Develop and Review your “Quality Improvement Plan”: A Quality Improvement Plan includes essential information about how your organization will design, implement, manage, and assess quality. The process would be that you do an assessment of your CCBHC, you identify gaps, deficiencies, and problems and you complete a root cause analysis for each.
Here is one sample of a root cause analysis template from the state of Indiana. From your root cause analysis, your CCBHC will build a comprehensive Quality Improvement Plan that ties back to the root cause analysis. The Quality Improvement Plan will be broken down by targeted areas where problems were identified. Some examples might be:
- Intake process
- NOMS completion
- Primary care screening and follow through
- Risk screening and crisis workflows
- Access to care
- Care coordination
- Training plan
- Staff turnover or Staff retention
According to the State of Indiana, “Comprehensive Quality Improvement Plan: Guide and Example- Data Driven Review” an effective Quality Improvement Plan includes the following elements:
- A description of quality improvement goals and objectives
- A description of the activities designed to meet the quality improvement goals and objectives
- A description of how quality initiatives will be managed and assessed/measured
- A description of any training and/or support that will be developed and implemented, based on the quality improvement process
- A description of the communication plan for quality improvement activities and processes, including how updates will be communicated to all staff on a regular basis

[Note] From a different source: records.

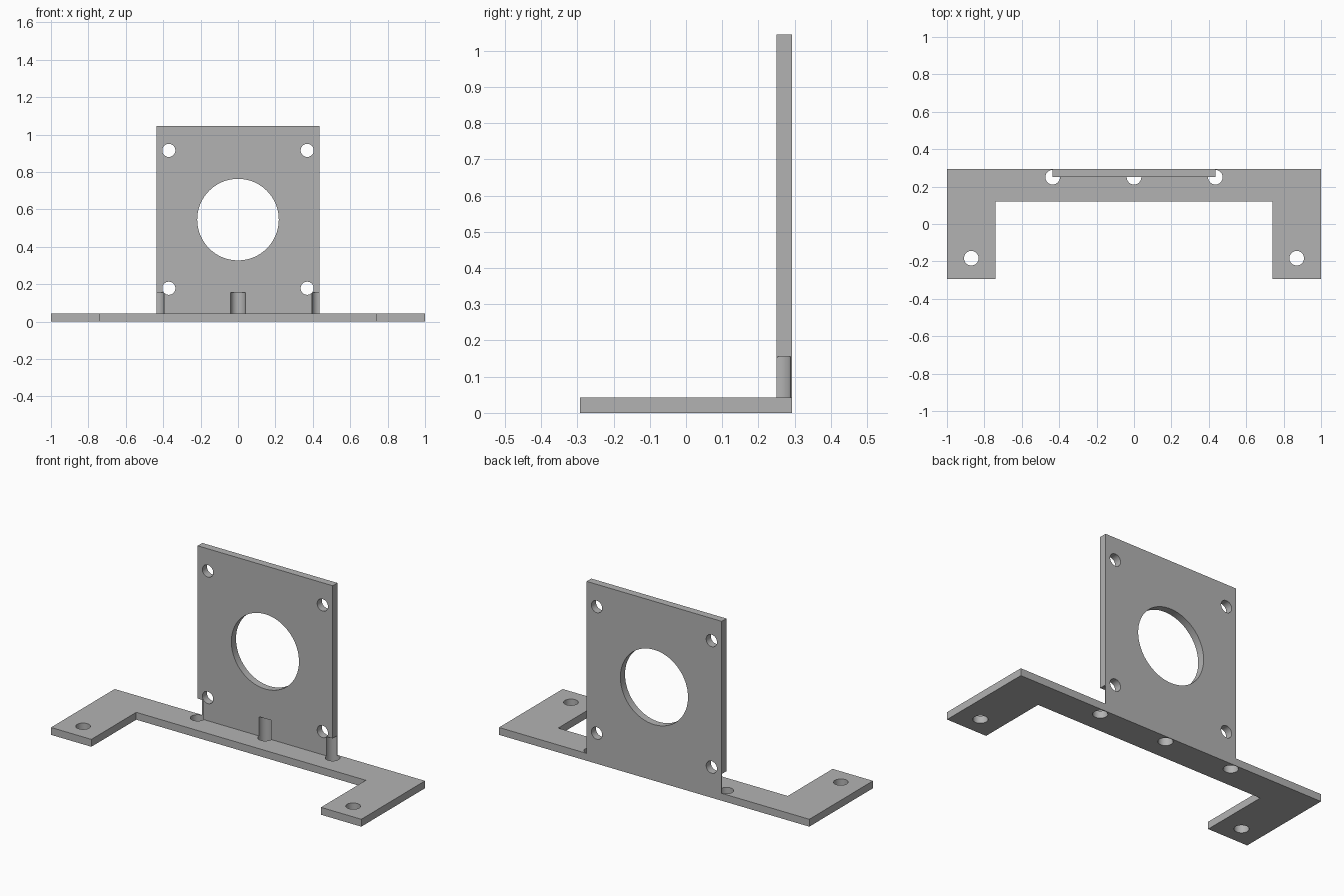
import bpy
import bmesh
from math import radians
from mathutils import Matrix

if "Cube" in bpy.data.objects:
    bpy.data.objects.remove(bpy.data.objects["Cube"], do_unlink=True)

grey = bpy.data.materials.new("plain grey")
grey.use_nodes = True
COLOUR = (0.45, 0.45, 0.45, 1)
grey.diffuse_color = COLOUR
grey.node_tree.nodes["Principled BSDF"].inputs["Base Color"].default_value = COLOUR

THICK = 0.043     # sheet thickness
BACK = 0.293      # rear edge
FACE = BACK - THICK
HALF_W = 0.435    # half width of the upright plate


def finish(name, bm):
    bmesh.ops.recalc_face_normals(bm, faces=bm.faces[:])
    mesh = bpy.data.meshes.new(name)
    bm.to_mesh(mesh)
    bm.free()
    mesh.materials.append(grey)
    obj = bpy.data.objects.new(name, mesh)
    bpy.context.collection.objects.link(obj)
    return obj


def extrude(name, outline, vector):
    bm = bmesh.new()
    face = bm.faces.new([bm.verts.new(p) for p in outline])
    geom = bmesh.ops.extrude_face_region(bm, geom=[face])["geom"]
    verts = [g for g in geom if isinstance(g, bmesh.types.BMVert)]
    bmesh.ops.translate(bm, vec=vector, verts=verts)
    return finish(name, bm)


def cylinder(name, centre, radius, depth, along_y=False, segments=48):
    bm = bmesh.new()
    turn = Matrix.Rotation(radians(90), 4, "X") if along_y else Matrix()
    bmesh.ops.create_cone(bm, cap_ends=True, segments=segments, radius1=radius,
                          radius2=radius, depth=depth,
                          matrix=Matrix.Translation(centre) @ turn)
    return finish(name, bm)


def combine(target, other, operation):
    mod = target.modifiers.new(other.name, "BOOLEAN")
    mod.operation = operation
    mod.solver = "EXACT"
    mod.object = other
    bpy.context.view_layer.objects.active = target
    bpy.ops.object.modifier_apply(modifier=mod.name)
    bpy.data.objects.remove(other, do_unlink=True)


# U-shaped base with two forward arms
half = [(1, BACK), (1, -BACK), (0.74, -BACK), (0.74, 0.12)]
outline = half + [(-x, y) for x, y in reversed(half)]
bracket = extrude("mounting_bracket", [(x, y, 0) for x, y in outline], (0, 0, THICK))

# Upright plate, flush with the rear edge
corners = [(-HALF_W, 0), (HALF_W, 0), (HALF_W, 1.045), (-HALF_W, 1.045)]
plate = extrude("upright_plate", [(x, FACE, z) for x, z in corners], (0, THICK, 0))
combine(bracket, plate, "UNION")

# Large opening and four corner holes in the upright plate
middle = FACE + THICK / 2
cutters = [cylinder("opening", (0, middle, 0.545), 0.218, 0.2, True, 96)]
for x in (-0.37, 0.37):
    for z in (0.178, 0.915):
        cutters.append(cylinder("corner_hole", (x, middle, z), 0.035, 0.2, True))

# Arm holes, and drill pockets running up into the front of the plate
for x in (-0.87, 0.87):
    cutters.append(cylinder("arm_hole", (x, -0.183, 0), 0.039, 0.3))
for x in (-HALF_W, 0, HALF_W):
    cutters.append(cylinder("drill_pocket", (x, FACE, 0.0275), 0.039, 0.255))
for cutter in cutters:
    combine(bracket, cutter, "DIFFERENCE")

# Smooth hole walls, sharp sheet edges
bpy.ops.object.select_all(action="DESELECT")
bracket.select_set(True)
bpy.context.view_layer.objects.active = bracket
bpy.ops.object.shade_smooth_by_angle(angle=radians(30))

- A description of evaluation/quality assurance activities that will be used to determine the effectiveness of the plan’s implementation
From the same resource cited above, each targeted area plan should include

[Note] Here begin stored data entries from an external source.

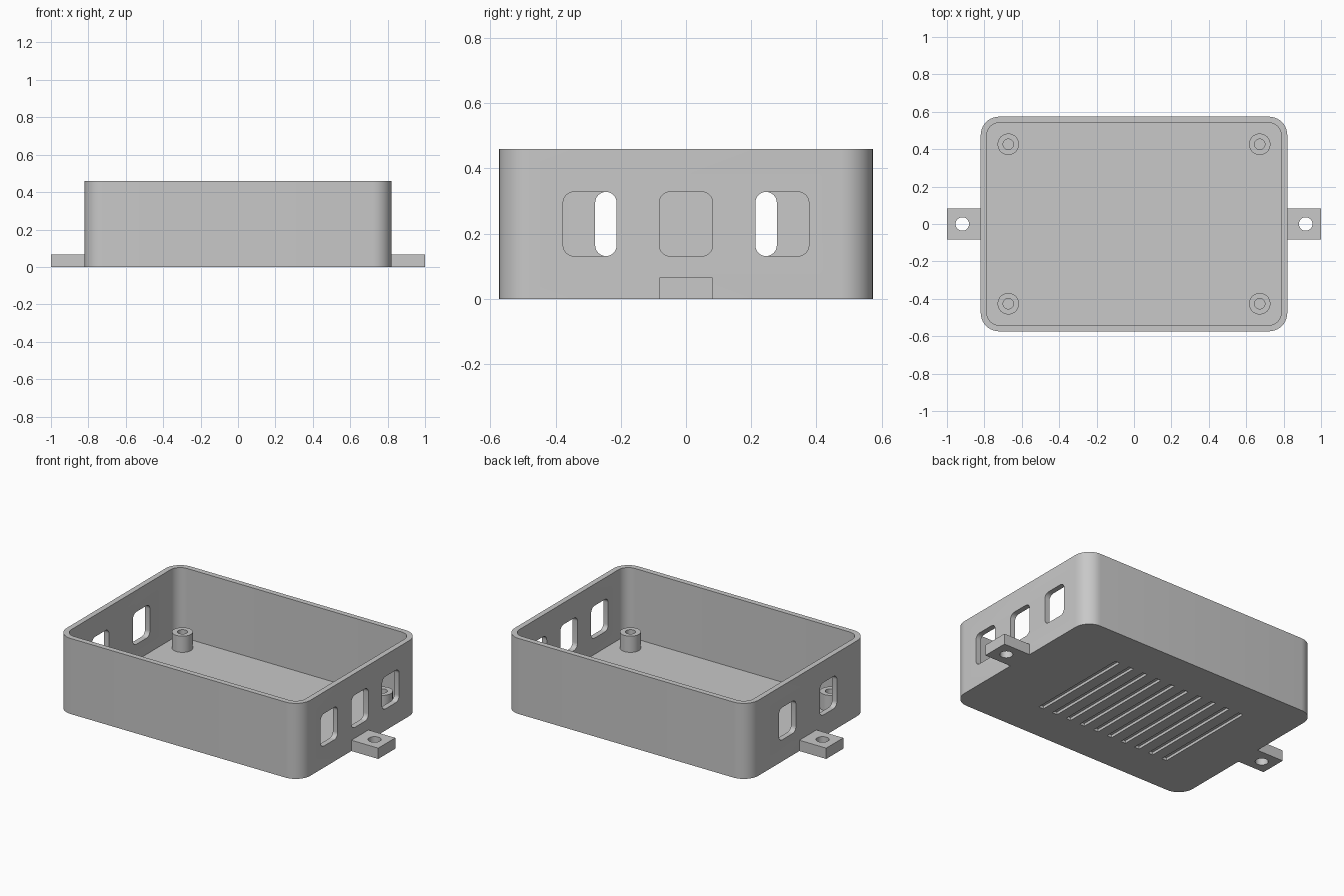
import bpy, bmesh
from math import cos, sin, pi, radians
from mathutils import Matrix

cube = bpy.data.objects.get("Cube")
if cube:
    bpy.data.objects.remove(cube, do_unlink=True)

MM = 2 / 61  # model unit: the enclosure is 61 units long over its tabs

grey = bpy.data.materials.new("matte grey plastic")
grey.use_nodes = True
grey.diffuse_color = (0.58, 0.58, 0.58, 1)
grey.node_tree.nodes["Principled BSDF"].inputs["Base Color"].default_value = grey.diffuse_color


def prism(name, size, radius, base, height, steps=10, turn=None):
    """Rounded rectangle extruded upward; turn optionally reorients it."""
    bm = bmesh.new()
    w, d = size[0] / 2 - radius, size[1] / 2 - radius
    points = []
    for k, (sx, sy) in enumerate(((1, 1), (-1, 1), (-1, -1), (1, -1))):
        if radius == 0:
            points.append((sx * w, sy * d))
            continue
        # a full circle shares the end points of its quarter arcs
        last = steps if w < 1e-6 and d < 1e-6 else steps + 1
        for i in range(last):
            a = (k + i / steps) * pi / 2
            points.append((sx * w + radius * cos(a), sy * d + radius * sin(a)))
    face = bm.faces.new([bm.verts.new((x, y, 0)) for x, y in points])
    top = bmesh.ops.extrude_face_region(bm, geom=[face])["geom"]
    bmesh.ops.translate(bm, verts=[v for v in top if isinstance(v, bmesh.types.BMVert)],
                        vec=(0, 0, height))
    bmesh.ops.recalc_face_normals(bm, faces=bm.faces)
    if turn:
        bmesh.ops.transform(bm, matrix=turn, verts=bm.verts)
    bmesh.ops.translate(bm, verts=bm.verts, vec=base)
    bmesh.ops.scale(bm, verts=bm.verts, vec=(MM, MM, MM))
    mesh = bpy.data.meshes.new(name)
    bm.to_mesh(mesh)
    bm.free()
    mesh.materials.append(grey)
    obj = bpy.data.objects.new(name, mesh)
    bpy.context.collection.objects.link(obj)
    return obj


def cut(obj, cutters):
    """Subtract the cutters, bake the result and discard them."""
    for c in cutters:
        c.hide_render = True
        mod = obj.modifiers.new("cut", "BOOLEAN")
        mod.operation, mod.solver, mod.object = "DIFFERENCE", "EXACT", c
    graph = bpy.context.evaluated_depsgraph_get()
    mesh = bpy.data.meshes.new_from_object(obj.evaluated_get(graph))
    obj.modifiers.clear()
    obj.data = mesh
    for c in cutters:
        bpy.data.objects.remove(c, do_unlink=True)


def smooth(obj):
    bpy.ops.object.select_all(action="DESELECT")
    obj.select_set(True)
    bpy.context.view_layer.objects.active = obj
    bpy.ops.object.shade_smooth_by_angle(angle=radians(30))


# Open tray with rounded corners and a thin floor
tray = prism("tray", (50, 35), 3, (0, 0, 0), 14)
cutters = [prism("cavity_cutter", (48, 33), 2, (0, 0, 1), 14)]

# Side windows: three on the left wall, two on the right wall
sideways = Matrix.Rotation(pi / 2, 4, "Y")
for x, centres in ((23, (-9, 0, 9)), (-27, (-6, 6))):
    for y in centres:
        cutters.append(prism("window_cutter", (6, 5), 1, (x, y, 7), 4, 8, sideways))

# Shallow grooves across the underside
for i in range(-5, 5):
    cutters.append(prism("groove_cutter", (1, 20), 0, (i * 3, 0, -1), 1.5))
cut(tray, cutters)
smooth(tray)

# Hollow screw posts in the four corners
for sx, side in ((1, "left"), (-1, "right")):
    for sy, end in ((1, "back"), (-1, "front")):
        at = (sx * 20.5, sy * 13)
        post = prism(f"screw_post_{end}_{side}", (3.5, 3.5), 1.75, (*at, 1), 3)
        cut(post, [prism("bore_cutter", (1.7, 1.7), 0.85, (*at, 0), 5)])
        smooth(post)

    # Mounting tab with a screw hole
    tab = prism(f"mounting_tab_{side}", (6, 5), 0, (sx * 27.5, 0, 0), 2)
    cut(tab, [prism("hole_cutter", (2.2, 2.2), 1.1, (sx * 28, 0, -1), 4)])
    smooth(tab)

- The root cause addressed by this plan
- Action Steps /Activities-Enter the Action Steps/Activities for completing the Quality Improvement Plan. (A separate Quality Improvement Plan should be used for each initiative.)
- Lead Person-List the name of the lead person responsible.
- Timeline-Indicate start and end dates for the full activity and for each step
- Evidence-List possible ways for verifying the activity took place.
- Resources/ Materials Needed-List any specific resources needed in order to complete the activity.
I can’t stress enough the importance of this Quality Improvement Plan as it will drive your continuous quality improvement from this point forward through stage five and beyond. Remember that the Plan Do Study Act (PDSA) process (introduced in article 2 of this series) can also be used for managing the smaller changes your CCBHC needs to make for continuous improvement.
As your CCBHC continues to move forward you will continue to study and analyze any performance metrics or outcomes that are not performing well. You will identify what is working and what is not. You will continue the processes that work and make changes (act) for those processes that need change. This will be an ongoing cycle resulting in Continuous Quality Improvement.
Written by Mary Givens, CCBHC Program Manager
Mary Givens, MRA
CCBHC Program Manager
Mary Givens has been with Qualifacts for 13 years. She has a Masters in Rehabilitation Administration from the University of San Francisco. Before coming to Qualifacts, Mary was the CEO of a non-profit organization that served IDD, she was the Director of Client Services and a Director of Supported Employment for people with SPMI. Since coming to Qualifacts, she has been a Project Manager for Implementation and a Program Manager of Meaningful Use, and is currently the CCBHC Program Manager.